**PROBLEM DETAILS**
Where the line containing "const glass = material('paleGlass', 0xb0c8ca);" appears, end the copy there, keeping that line; start from the first line of the entries, copy exactly, and omit pictures.

====== PROVIDED RECORDS

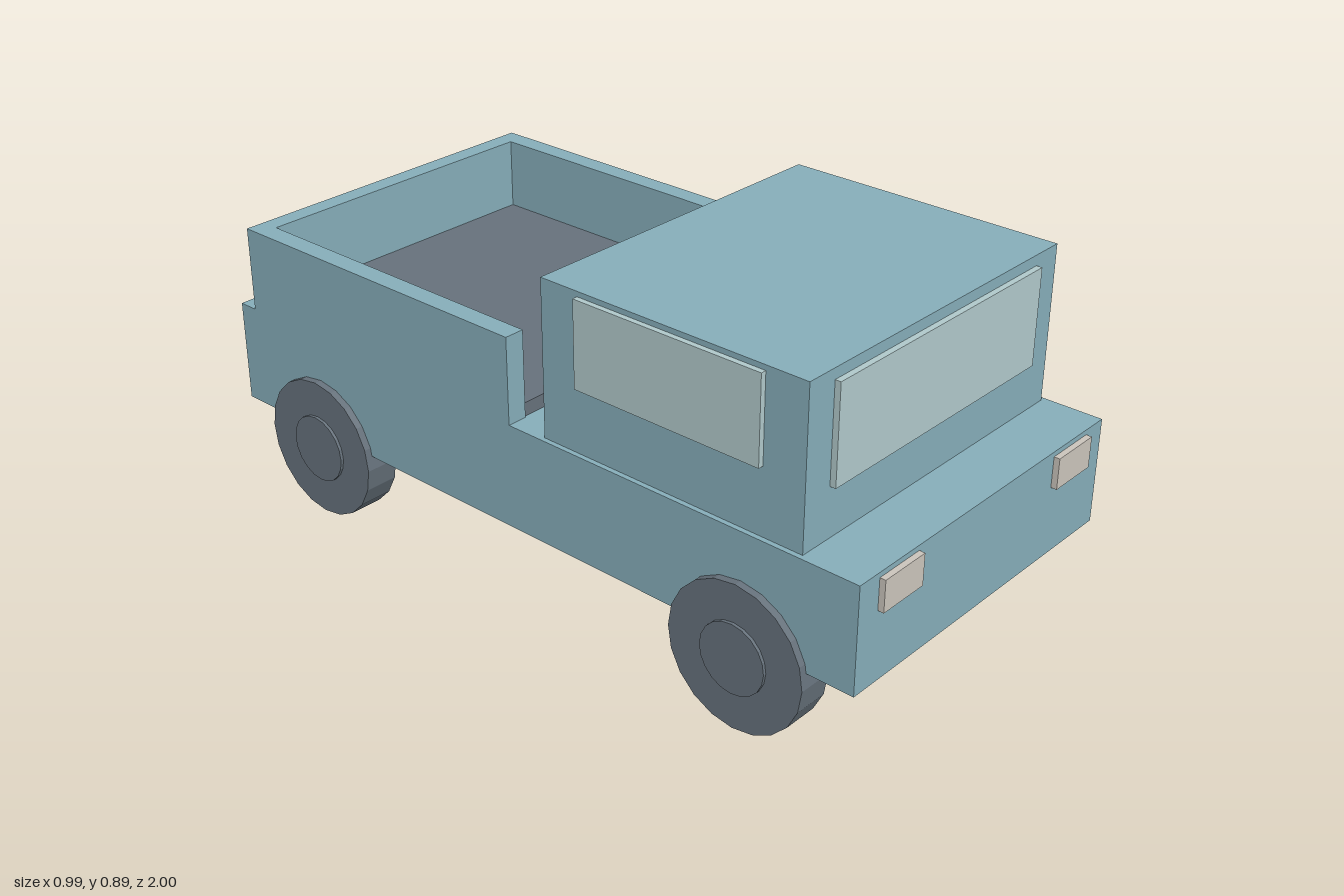
import * as THREE from 'three';

const material = (name, color) => {
  const m = new THREE.MeshStandardMaterial({ color, flatShading: true });
  m.name = name;
  return m;
};

export function createModel() {
  const truck = new THREE.Group();
  truck.name = 'pickupTruck';
  const paint = material('bluePaint', 0x86adb9);
  const dark = material('darkGrey', 0x66717b);
  const glass = material('paleGlass', 0xb0c8ca);
  const lamp = material('warmLamp', 0xcac4bb);

  // Box given by its minimum and maximum corners
  const box = (name, mat, [x0, y0, z0], [x1, y1, z1]) => {
    const mesh = new THREE.Mesh(new THREE.BoxGeometry(x1 - x0, y1 - y0, z1 - z0), mat);
    mesh.position.set((x0 + x1) / 2, (y0 + y1) / 2, (z0 + z1) / 2);
    mesh.name = name;
    truck.add(mesh);
  };
  // Disc lying across the truck, from x0 to x1
  const disc = (name, radius, x0, x1, y, z) => {
    const geometry = new THREE.CylinderGeometry(radius, radius, Math.abs(x1 - x0), 20).rotateZ(Math.PI / 2);
    const mesh = new THREE.Mesh(geometry, dark);
    mesh.position.set((x0 + x1) / 2, y, z);
    mesh.name = name;
    truck.add(mesh);
  };

  // Lower body and cab
  box('lowerBody', paint, [-0.468, 0.222, -1], [0.468, 0.495, 0.985]);
  box('cab', paint, [-0.455, 0.495, 0.09], [0.455, 0.895, 0.83]);
  box('windshield', glass, [-0.372, 0.622, 0.83], [0.372, 0.868, 0.845]);

  // Cargo bed, open towards the cab
  box('bedFloor', dark, [-0.44, 0.48, -0.946], [0.44, 0.53, -0.016]);
  box('tailgate', paint, [-0.468, 0.495, -0.945], [0.468, 0.72, -0.895]);

  for (const side of [-1, 1]) {
    const mirrored = (name, mat, a, b, y0, y1, z0, z1) => {
      const [x0, x1] = side > 0 ? [a, b] : [-b, -a];
      box(name, mat, [x0, y0, z0], [x1, y1, z1]);
    };
    mirrored('bedSide', paint, 0.415, 0.468, 0.495, 0.72, -0.895, -0.012);
    mirrored('sideWindow', glass, 0.455, 0.469, 0.663, 0.882, 0.2, 0.72);
    mirrored('headlight', lamp, 0.262, 0.4, 0.402, 0.482, 0.985, 1);

    // Wheels with raised hubs
    for (const z of [0.68, -0.697]) {
      disc('wheel', 0.187, side * 0.396, side * 0.487, 0.187, z);
      disc('hub', 0.09, side * 0.487, side * 0.495, 0.187, z);
    }
  }
  return truck;
}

============

**RESPONSE TO THIS EXERCISE**
import * as THREE from 'three';

const material = (name, color) => {
  const m = new THREE.MeshStandardMaterial({ color, flatShading: true });
  m.name = name;
  return m;
};

export function createModel() {
  const truck = new THREE.Group();
  truck.name = 'pickupTruck';
  const paint = material('bluePaint', 0x86adb9);
  const dark = material('darkGrey', 0x66717b);
  const glass = material('paleGlass', 0xb0c8ca);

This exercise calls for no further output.